Support Sen. Perry Clark: SB57 and SB76 (2017)

NORML
Legislation filed by Senator Perry Clark of Louisville, SB 57, seeks to establish a statewide, comprehensive medical marijuana program.
Senate Bill 57, The Cannabis Compassion Act, establishes regulations overseeing the establishment of state-licensed dispensaries to provide medical marijuana to qualified patients. It also permits patients to home cultivate their own supply of medical cannabis.
Senator Clark said: “Too many Kentuckians have had their lives stymied with criminal records as a result of nonviolent marijuana convictions. That is wrong. It is time to stop making criminals out of citizens due to outdated and ridiculous laws concerning cannabis.”
Under present state law, the possession of any amount of cannabis is classified as a criminal misdemeanor punishable by up to 45 days in jail, a fine, and a criminal record.
Twenty-nine states and the District of Columbia have enacted statewide provisions allowing patients access to cannabis therapy.
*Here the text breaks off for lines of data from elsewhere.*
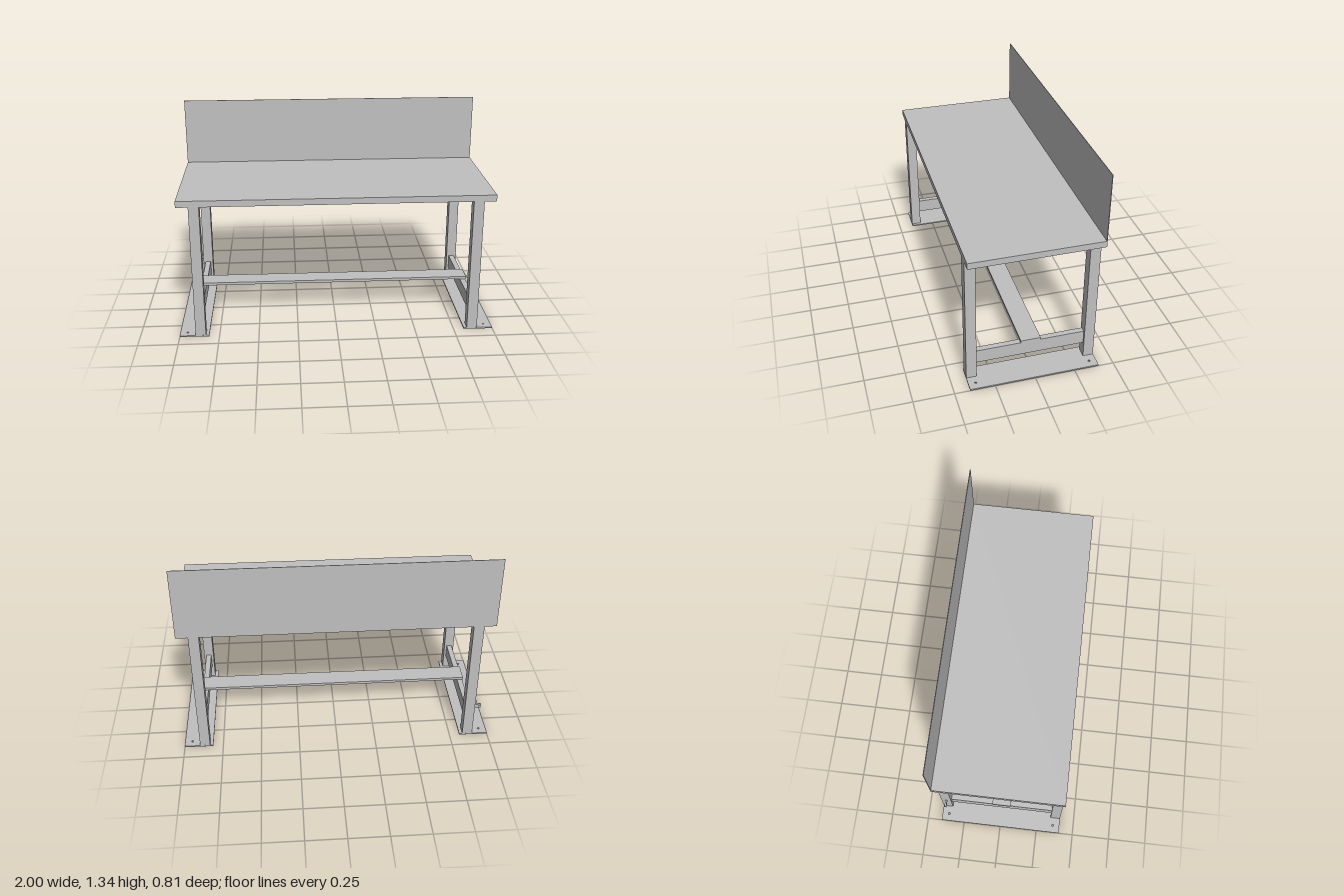
import * as THREE from 'three';

export function createModel() {
  const model = new THREE.Group();
  model.name = 'workbench';
  const steel = new THREE.MeshStandardMaterial({ color: 0xc0c0c0 });
  steel.name = 'grey steel';

  // Box given by its minimum and maximum along each axis
  function box(name, [x0, x1], [y0, y1], [z0, z1], parent = model) {
    const mesh = new THREE.Mesh(new THREE.BoxGeometry(x1 - x0, y1 - y0, z1 - z0), steel);
    mesh.position.set((x0 + x1) / 2, (y0 + y1) / 2, (z0 + z1) / 2);
    mesh.name = name;
    parent.add(mesh);
    return mesh;
  }

  // Rectangular plate with round holes, [x, y] in the plate's own plane
  function plate(name, w, h, depth, holes, radius) {
    const shape = new THREE.Shape([
      new THREE.Vector2(-w / 2, -h / 2), new THREE.Vector2(w / 2, -h / 2),
      new THREE.Vector2(w / 2, h / 2), new THREE.Vector2(-w / 2, h / 2),
    ]);
    for (const [x, y] of holes) {
      shape.holes.push(new THREE.Path().absarc(x, y, radius, 0, Math.PI * 2, true));
    }
    const geometry = new THREE.ExtrudeGeometry(shape, { depth, bevelEnabled: false, curveSegments: 8 });
    const mesh = new THREE.Mesh(geometry, steel);
    mesh.name = name;
    return mesh;
  }

  // Folded sheet worktop, open underneath
  const t = 0.004;
  const worktop = new THREE.Group();
  worktop.name = 'worktop';
  model.add(worktop);
  box('topSheet', [-0.975, 0.975], [0.91 - t, 0.91], [-0.405 + t, 0.405], worktop);
  box('frontLip', [-0.975, 0.975], [0.87, 0.91 - t], [0.405 - t, 0.405], worktop);
  for (const s of [-1, 1]) {
    const xs = s > 0 ? [0.975 - t, 0.975] : [-0.975, -0.975 + t];
    box('endLip', xs, [0.87, 0.91 - t], [-0.405 + t, 0.405 - t], worktop);
  }

  // Upright back panel, running down behind the worktop edge
  box('backPanel', [-0.975, 0.975], [0.87, 1.338], [-0.405, -0.405 + t]);

  // End frames: foot plate, two legs and a side rail
  for (const s of [-1, 1]) {
    const frame = new THREE.Group();
    frame.name = s > 0 ? 'leftFrame' : 'rightFrame';
    model.add(frame);
    const span = (a, b) => (s > 0 ? [a, b] : [-b, -a]);

    const foot = plate('footPlate', 0.185, 0.81, 0.009, [[s * 0.045, 0.36], [s * 0.045, -0.36]], 0.007);
    foot.rotation.x = -Math.PI / 2;
    foot.position.x = s * 0.9075;
    frame.add(foot);

    box('frontLeg', span(0.835, 0.9), [0.009, 0.906], [0.34, 0.4045], frame);
    box('backLeg', span(0.835, 0.9), [0.009, 0.906], [-0.4045, -0.34], frame);
    box('sideRail', span(0.85, 0.885), [0.105, 0.195], [-0.34, 0.34], frame);
  }

  // Long flat stretcher resting on the side rails
  box('stretcher', [-0.89, 0.89], [0.195, 0.213], [-0.062, 0.062]);

  // Drilled earthing tab on one back leg
  const tab = plate('legTab', 0.045, 0.028, 0.012, [[-0.011, 0]], 0.004);
  tab.position.set(-0.9225, 0.219, -0.378);
  model.add(tab);

  return model;
}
Data from other states finds that the enactment of medical marijuana access is associated with lower rates of opioid abuse and mortality, and does not negatively impact workplace safety, teen use, or motor vehicle safety.
Kentucky patients deserve these same protections.
Click here to contact your Senator and urge their support for this measure.
Additionally, Senator Clark has introduced Senate Bill 76, to legalize the possession and use of limited amounts of marijuana for those over the age of 21.
SB 76, the Cannabis Freedom Act, allows adults to possess up to one ounce of cannabis, to cultivate up to five cannabis plants, to store excess cannabis lawfully grown for personal use at the location where it was cultivated; and to transfer up to one ounce of cannabis to another person age 21 or older without remuneration.
Eight states, encompassing some 20 percent of the US population, have enacted similar adult use regulations.
Click here contact your Senator and urge their support piece of legislation as well.
Thanks for all you do,
The NORML Team
P.S. Our work is supported by thousands of people throughout the country as we work to advance marijuana reform in all 50 states and the federal level. Can you kick in $10 or $25 a month to help us keep going?
NORML and the NORML Foundation: 1100 H Street NW, Suite 830, Washington DC, 20005
Tel: (202) 483-5500 • Fax: (202) 483-0057 • Email: [email protected]
https://legiscan.com/KY/research/SB57/2017
https://legiscan.com/KY/bill/SB76/2017